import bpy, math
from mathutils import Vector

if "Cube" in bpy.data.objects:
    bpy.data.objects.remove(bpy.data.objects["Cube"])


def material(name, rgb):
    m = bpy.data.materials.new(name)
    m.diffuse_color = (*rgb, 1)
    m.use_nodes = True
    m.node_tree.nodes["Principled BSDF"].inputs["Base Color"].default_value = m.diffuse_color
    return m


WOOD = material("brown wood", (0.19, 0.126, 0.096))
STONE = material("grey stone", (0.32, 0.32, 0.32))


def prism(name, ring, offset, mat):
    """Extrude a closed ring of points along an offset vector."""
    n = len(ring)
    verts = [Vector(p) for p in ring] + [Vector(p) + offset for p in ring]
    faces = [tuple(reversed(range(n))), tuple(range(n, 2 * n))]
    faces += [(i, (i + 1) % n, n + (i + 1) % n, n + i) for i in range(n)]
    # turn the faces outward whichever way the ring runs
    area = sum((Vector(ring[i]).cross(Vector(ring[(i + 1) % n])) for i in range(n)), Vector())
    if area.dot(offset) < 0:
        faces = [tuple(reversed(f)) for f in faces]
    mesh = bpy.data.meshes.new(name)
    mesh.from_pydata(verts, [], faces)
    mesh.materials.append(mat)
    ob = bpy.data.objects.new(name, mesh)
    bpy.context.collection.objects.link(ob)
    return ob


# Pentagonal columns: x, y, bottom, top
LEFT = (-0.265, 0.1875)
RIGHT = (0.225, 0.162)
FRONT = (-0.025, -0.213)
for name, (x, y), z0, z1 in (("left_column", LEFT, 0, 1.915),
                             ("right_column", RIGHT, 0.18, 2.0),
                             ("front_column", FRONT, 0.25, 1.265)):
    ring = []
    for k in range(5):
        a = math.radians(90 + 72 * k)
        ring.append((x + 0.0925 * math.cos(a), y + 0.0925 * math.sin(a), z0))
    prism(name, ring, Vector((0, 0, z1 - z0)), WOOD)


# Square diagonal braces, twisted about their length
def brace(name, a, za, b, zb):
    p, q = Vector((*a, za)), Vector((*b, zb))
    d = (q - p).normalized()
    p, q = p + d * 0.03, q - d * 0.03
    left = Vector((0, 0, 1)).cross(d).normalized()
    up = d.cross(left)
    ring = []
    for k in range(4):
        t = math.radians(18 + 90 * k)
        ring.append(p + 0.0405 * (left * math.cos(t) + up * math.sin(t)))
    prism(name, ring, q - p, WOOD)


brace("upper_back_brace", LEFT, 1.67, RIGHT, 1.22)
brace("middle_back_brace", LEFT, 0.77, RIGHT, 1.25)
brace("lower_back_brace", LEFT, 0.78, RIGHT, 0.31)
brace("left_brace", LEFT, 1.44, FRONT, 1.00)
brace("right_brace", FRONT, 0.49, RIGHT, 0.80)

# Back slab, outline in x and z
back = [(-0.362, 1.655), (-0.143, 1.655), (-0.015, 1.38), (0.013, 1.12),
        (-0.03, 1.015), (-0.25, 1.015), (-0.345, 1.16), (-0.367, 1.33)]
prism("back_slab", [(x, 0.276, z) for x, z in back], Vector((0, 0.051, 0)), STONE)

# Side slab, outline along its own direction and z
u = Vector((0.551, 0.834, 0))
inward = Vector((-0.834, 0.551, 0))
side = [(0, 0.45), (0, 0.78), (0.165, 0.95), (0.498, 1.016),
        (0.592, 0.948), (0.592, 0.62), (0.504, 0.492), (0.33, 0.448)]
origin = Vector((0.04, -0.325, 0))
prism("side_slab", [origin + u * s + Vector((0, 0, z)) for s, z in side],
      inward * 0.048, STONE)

-*-

Every entry above has to be returned exactly as written.

TASK ANSWER.
import bpy, math
from mathutils import Vector

if "Cube" in bpy.data.objects:
    bpy.data.objects.remove(bpy.data.objects["Cube"])


def material(name, rgb):
    m = bpy.data.materials.new(name)
    m.diffuse_color = (*rgb, 1)
    m.use_nodes = True
    m.node_tree.nodes["Principled BSDF"].inputs["Base Color"].default_value = m.diffuse_color
    return m


WOOD = material("brown wood", (0.19, 0.126, 0.096))
STONE = material("grey stone", (0.32, 0.32, 0.32))


def prism(name, ring, offset, mat):
    """Extrude a closed ring of points along an offset vector."""
    n = len(ring)
    verts = [Vector(p) for p in ring] + [Vector(p) + offset for p in ring]
    faces = [tuple(reversed(range(n))), tuple(range(n, 2 * n))]
    faces += [(i, (i + 1) % n, n + (i + 1) % n, n + i) for i in range(n)]
    # turn the faces outward whichever way the ring runs
    area = sum((Vector(ring[i]).cross(Vector(ring[(i + 1) % n])) for i in range(n)), Vector())
    if area.dot(offset) < 0:
        faces = [tuple(reversed(f)) for f in faces]
    mesh = bpy.data.meshes.new(name)
    mesh.from_pydata(verts, [], faces)
    mesh.materials.append(mat)
    ob = bpy.data.objects.new(name, mesh)
    bpy.context.collection.objects.link(ob)
    return ob


# Pentagonal columns: x, y, bottom, top
LEFT = (-0.265, 0.1875)
RIGHT = (0.225, 0.162)
FRONT = (-0.025, -0.213)
for name, (x, y), z0, z1 in (("left_column", LEFT, 0, 1.915),
                             ("right_column", RIGHT, 0.18, 2.0),
                             ("front_column", FRONT, 0.25, 1.265)):
    ring = []
    for k in range(5):
        a = math.radians(90 + 72 * k)
        ring.append((x + 0.0925 * math.cos(a), y + 0.0925 * math.sin(a), z0))
    prism(name, ring, Vector((0, 0, z1 - z0)), WOOD)


# Square diagonal braces, twisted about their length
def brace(name, a, za, b, zb):
    p, q = Vector((*a, za)), Vector((*b, zb))
    d = (q - p).normalized()
    p, q = p + d * 0.03, q - d * 0.03
    left = Vector((0, 0, 1)).cross(d).normalized()
    up = d.cross(left)
    ring = []
    for k in range(4):
        t = math.radians(18 + 90 * k)
        ring.append(p + 0.0405 * (left * math.cos(t) + up * math.sin(t)))
    prism(name, ring, q - p, WOOD)


brace("upper_back_brace", LEFT, 1.67, RIGHT, 1.22)
brace("middle_back_brace", LEFT, 0.77, RIGHT, 1.25)
brace("lower_back_brace", LEFT, 0.78, RIGHT, 0.31)
brace("left_brace", LEFT, 1.44, FRONT, 1.00)
brace("right_brace", FRONT, 0.49, RIGHT, 0.80)

# Back slab, outline in x and z
back = [(-0.362, 1.655), (-0.143, 1.655), (-0.015, 1.38), (0.013, 1.12),
        (-0.03, 1.015), (-0.25, 1.015), (-0.345, 1.16), (-0.367, 1.33)]
prism("back_slab", [(x, 0.276, z) for x, z in back], Vector((0, 0.051, 0)), STONE)

# Side slab, outline along its own direction and z
u = Vector((0.551, 0.834, 0))
inward = Vector((-0.834, 0.551, 0))
side = [(0, 0.45), (0, 0.78), (0.165, 0.95), (0.498, 1.016),
        (0.592, 0.948), (0.592, 0.62), (0.504, 0.492), (0.33, 0.448)]
origin = Vector((0.04, -0.325, 0))
prism("side_slab", [origin + u * s + Vector((0, 0, z)) for s, z in side],
      inward * 0.048, STONE)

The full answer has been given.